Now, of course, part of this is just my own fear of being out — but that alone indicates to me a need for some sort of group of people, however small, that I could talk to about this sort of thing without being afraid that they wouldn’t judge me (or that everyone in my extended circle of friends would know the next day). I crave a group of people to talk to, to share ideas and stories with, even to skillshare with or, maybe, to play with. But I want that group to also be people I’d want to hang out with regardless of our orientations/fetishes. I want to have discussions of d/s roleplaying with an understanding that everyone in the room thinks real-life authoritarian scenarios (e.g. cops, general power-over dynamics) are fucked up. I want DIY toy-making nights that don’t involve (and laud the qualities of) leather. I want workshops that are peer-taught and free.

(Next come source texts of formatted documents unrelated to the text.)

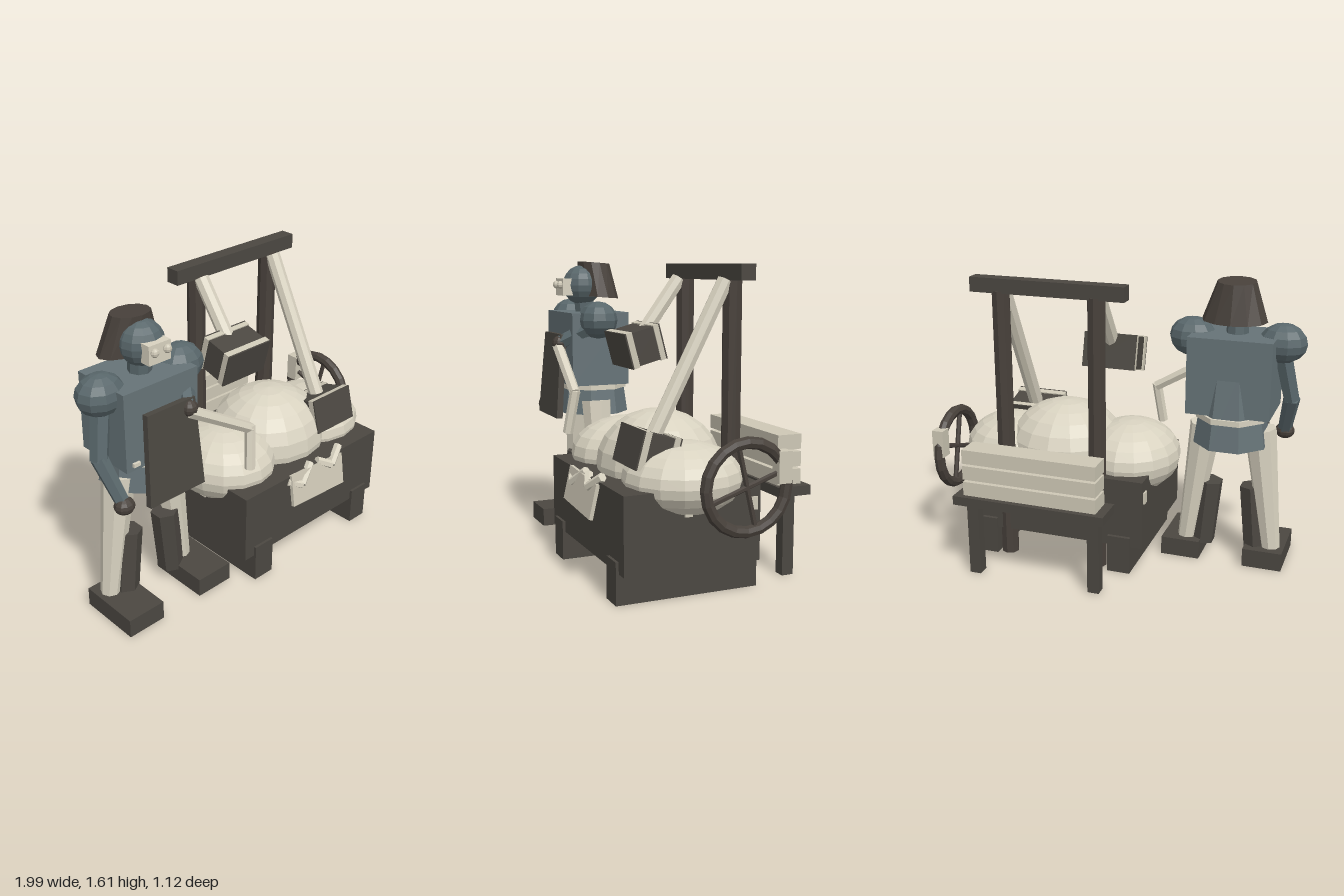
import * as THREE from 'three';

const paint = (name, color) => {
  const m = new THREE.MeshStandardMaterial({ color });
  m.name = name;
  return m;
};

export function createModel() {
  const darkWood = paint('dark wood', 0x4b4741);
  const brown = paint('dark brown', 0x48413b);
  const cream = paint('cream', 0xd8d2c0);
  const paleWood = paint('pale wood', 0xcdc7b5);
  const slate = paint('slate', 0x667377);
  const slateDark = paint('dark slate', 0x59676b);

  const model = new THREE.Group();
  model.name = 'workshopScene';
  const group = (name) => {
    const g = new THREE.Group();
    g.name = name;
    model.add(g);
    return g;
  };
  // Every mesh gets faceted normals
  const add = (parent, name, geo, mat) => {
    const g = geo.index ? geo.toNonIndexed() : geo;
    g.computeVertexNormals();
    const m = new THREE.Mesh(g, mat);
    m.name = name;
    parent.add(m);
    return m;
  };
  const box = (parent, name, mat, x0, x1, y0, y1, z0, z1) => {
    const m = add(parent, name, new THREE.BoxGeometry(x1 - x0, y1 - y0, z1 - z0), mat);
    m.position.set((x0 + x1) / 2, (y0 + y1) / 2, (z0 + z1) / 2);
    return m;
  };
  const rod = (parent, name, mat, a, b, ra, rb = ra, sides = 6) => {
    const A = new THREE.Vector3(...a), B = new THREE.Vector3(...b);
    const dir = B.clone().sub(A);
    const m = add(parent, name, new THREE.CylinderGeometry(rb, ra, dir.length(), sides), mat);
    m.position.copy(A).lerp(B, 0.5);
    m.quaternion.setFromUnitVectors(new THREE.Vector3(0, 1, 0), dir.normalize());
    return m;
  };
  const ball = (parent, name, mat, c, r, w = 10, h = 8) => {
    const m = add(parent, name, new THREE.SphereGeometry(1, w, h).scale(...r), mat);
    m.position.set(...c);
    return m;
  };

  // Trough on two runners, filled with three soft mounds
  const trough = group('trough');
  box(trough, 'troughBody', darkWood, -0.225, 0.828, 0.155, 0.545, -0.21, 0.51);
  box(trough, 'rightRunner', darkWood, -0.16, -0.03, 0, 0.214, -0.23, 0.525);
  box(trough, 'leftRunner', darkWood, 0.64, 0.763, 0, 0.214, -0.23, 0.525);
  for (const z of [0.18, -0.17])
    box(trough, 'sidePeg', paleWood, -0.235, 0.838, 0.415, 0.48, z - 0.02, z + 0.02);
  ball(trough, 'rightMound', cream, [-0.05, 0.57, 0.14], [0.28, 0.203, 0.31], 16, 12);
  ball(trough, 'middleMound', cream, [0.33, 0.58, 0.115], [0.345, 0.283, 0.32], 16, 12);
  ball(trough, 'leftMound', cream, [0.65, 0.565, 0.13], [0.3, 0.185, 0.3], 16, 12);

  // Cloth and two bent rolls hung over the front edge
  const cloth = box(trough, 'cloth', paleWood, 0.1, 0.508, 0.365, 0.545, 0.523, 0.543);
  cloth.rotation.set(-0.2, 0, -0.05);
  for (const [a, b, c] of [
    [[0.095, 0.515, 0.5], [0.175, 0.48, 0.535], [0.28, 0.555, 0.495]],
    [[0.33, 0.55, 0.5], [0.415, 0.505, 0.535], [0.515, 0.57, 0.495]],
  ]) {
    rod(trough, 'rollShortSide', cream, a, b, 0.024);
    rod(trough, 'rollLongSide', cream, b, c, 0.024);
  }

  // Frame with two swinging hammers
  const frame = group('hammerFrame');
  box(frame, 'topBeam', darkWood, -0.12, 0.75, 1.52, 1.6, -0.21, -0.13);
  const hammer = (name, x, y, z, tilt) => {
    rod(frame, 'post', brown, [x, 0, -0.17], [x, 1.53, -0.17], 0.05, 0.05, 8);
    rod(frame, name + 'Handle', cream, [x, 1.52, -0.13], [x, y, z], 0.042, 0.042, 8);
    const head = new THREE.Group();
    head.name = name + 'Head';
    head.position.set(x, y, z);
    head.rotation.x = tilt;
    frame.add(head);
    box(head, 'headBlock', darkWood, -0.143, 0.143, -0.09, 0.09, -0.1, 0.1);
    box(head, 'frontBand', paleWood, -0.15, 0.15, -0.096, 0.096, 0.06, 0.094);
    box(head, 'backBand', paleWood, -0.15, 0.15, -0.096, 0.096, -0.094, -0.065);
    box(head, 'frontFace', darkWood, -0.15, 0.15, -0.096, 0.096, 0.094, 0.102);
    box(head, 'backFace', darkWood, -0.15, 0.15, -0.096, 0.096, -0.102, -0.094);
  };
  hammer('raisedHammer', 0.045, 1.17, 0.125, 0.26);
  hammer('loweredHammer', 0.587, 0.705, 0.29, -0.26);

  // Crank wheel on the left side
  const wheel = group('wheel');
  add(wheel, 'rim', new THREE.TorusGeometry(0.215, 0.03, 8, 20).rotateY(Math.PI / 2), brown)
    .position.set(0.96, 0.562, -0.06);
  for (const [dy, dz] of [[0.2, 0.047], [0.068, -0.195]])
    rod(wheel, 'spoke', brown, [0.96, 0.562 - dy, -0.06 - dz], [0.96, 0.562 + dy, -0.06 + dz], 0.014);
  box(wheel, 'grip', paleWood, 0.927, 0.993, 0.57, 0.726, -0.285, -0.215);

  // Bench with stacked planks behind
  const bench = group('bench');
  box(bench, 'benchTop', darkWood, -0.125, 0.73, 0.43, 0.48, -0.56, -0.375);
  for (const x of [-0.045, 0.65])
    box(bench, 'benchLeg', darkWood, x - 0.032, x + 0.032, 0, 0.43, -0.495, -0.43);
  for (let i = 0; i < 3; i++)
    box(bench, 'plank', paleWood, -0.075, 0.68, 0.48 + i * 0.091, 0.558 + i * 0.091, -0.53, -0.393);

  // Standing worker, centred on cx
  const worker = group('worker');
  const cx = -0.628;
  for (const s of [-1, 1]) {
    const foot = cx + (s < 0 ? -0.21 : 0.262);
    box(worker, 'foot', darkWood, foot - 0.11, foot + 0.11, 0, 0.105, 0.07, 0.42);
    rod(worker, 'leg', cream, [cx + s * 0.245, 0.08, 0.16], [cx + s * 0.15, 0.8, 0.16], 0.052, 0.09, 8);
    rod(worker, 'boot', darkWood, [cx + s * 0.155, 0.08, 0.18], [cx + s * 0.122, 0.455, 0.18], 0.07, 0.075);
    ball(worker, 'shoulder', slateDark, [cx + s * 0.245, 1.28, 0.18], [0.129, 0.107, 0.11]);
  }
  box(worker, 'torso', slate, cx - 0.225, cx + 0.228, 0.9, 1.32, -0.015, 0.33);
  const coat = add(worker, 'coatSkirt',
    new THREE.CylinderGeometry(0.15, 0.21, 0.43, 8).rotateY(Math.PI / 8), slate);
  coat.position.set(cx, 0.935, 0.13);
  add(worker, 'belt', new THREE.CylinderGeometry(0.2, 0.2, 0.03, 8).rotateY(Math.PI / 8), cream)
    .position.set(cx, 0.88, 0.13);
  for (const s of [-1, 1])
    box(worker, 'beltEnd', cream, cx + s * 0.17 - 0.02, cx + s * 0.17 + 0.02, 0.925, 0.945, 0.325, 0.345);

  // Apron board, wider at the hem
  const hem = new THREE.Shape([[-0.175, -0.245], [0.175, -0.245], [0.148, 0.24], [-0.148, 0.24]]
    .map((p) => new THREE.Vector2(...p)));
  const apron = add(worker, 'apron',
    new THREE.ExtrudeGeometry(hem, { depth: 0.035, bevelEnabled: false }), darkWood);
  apron.position.set(cx + 0.018, 0.955, 0.365);
  apron.rotation.x = -0.08;

  // Arms
  rod(worker, 'rightUpperArm', slateDark, [-0.875, 1.23, 0.18], [-0.93, 0.96, 0.22], 0.052, 0.047);
  rod(worker, 'rightForearm', slateDark, [-0.93, 0.97, 0.22], [-0.885, 0.75, 0.33], 0.046, 0.038);
  ball(worker, 'rightHand', brown, [-0.885, 0.74, 0.34], [0.055, 0.045, 0.05]);
  rod(worker, 'leftUpperArm', slateDark, [-0.385, 1.25, 0.2], [-0.495, 1.15, 0.37], 0.05, 0.042);
  ball(worker, 'leftElbow', brown, [-0.495, 1.145, 0.375], [0.045, 0.045, 0.045]);
  rod(worker, 'leftForearm', cream, [-0.5, 1.13, 0.385], [-0.115, 0.9, 0.415], 0.033, 0.03);
  rod(worker, 'leftHandTool', cream, [-0.115, 0.915, 0.415], [-0.145, 0.68, 0.45], 0.028);

  // Head with face plate, eyes and a bucket hat
  rod(worker, 'neck', slateDark, [cx, 1.3, 0.17], [cx, 1.4, 0.18], 0.06, 0.06, 8);
  ball(worker, 'head', slateDark, [cx, 1.475, 0.19], [0.117, 0.117, 0.115], 12, 10);
  box(worker, 'facePlate', cream, cx - 0.067, cx + 0.065, 1.415, 1.515, 0.27, 0.33);
  for (const s of [-1, 1])
    ball(worker, 'eye', paleWood, [cx + s * 0.038, 1.478, 0.338], [0.023, 0.023, 0.02], 8, 6);
  const hatGeo = new THREE.CylinderGeometry(0.104, 0.175, 0.2, 12);
  const p = hatGeo.attributes.position;
  for (let i = 0; i < p.count; i++) {
    const low = p.getY(i) < 0; // the brim is narrower front to back
    const z = p.getZ(i) * (low ? 0.64 : 0.9) + (low ? -0.013 : 0.013);
    p.setZ(i, z);
    p.setY(i, p.getY(i) + z * 0.08);
  }
  add(worker, 'hat', hatGeo, brown).position.set(cx, 1.505, 0.103);

  return model;
}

Am I crazy? Am I just not looking in the right niches of the mainstream BDSM/leather scene (if you can believe I actually just wrote “mainstream BDSM”)? Am I being too demanding, or too unrealistic?
The jury is out. I’ll report back with the verdict.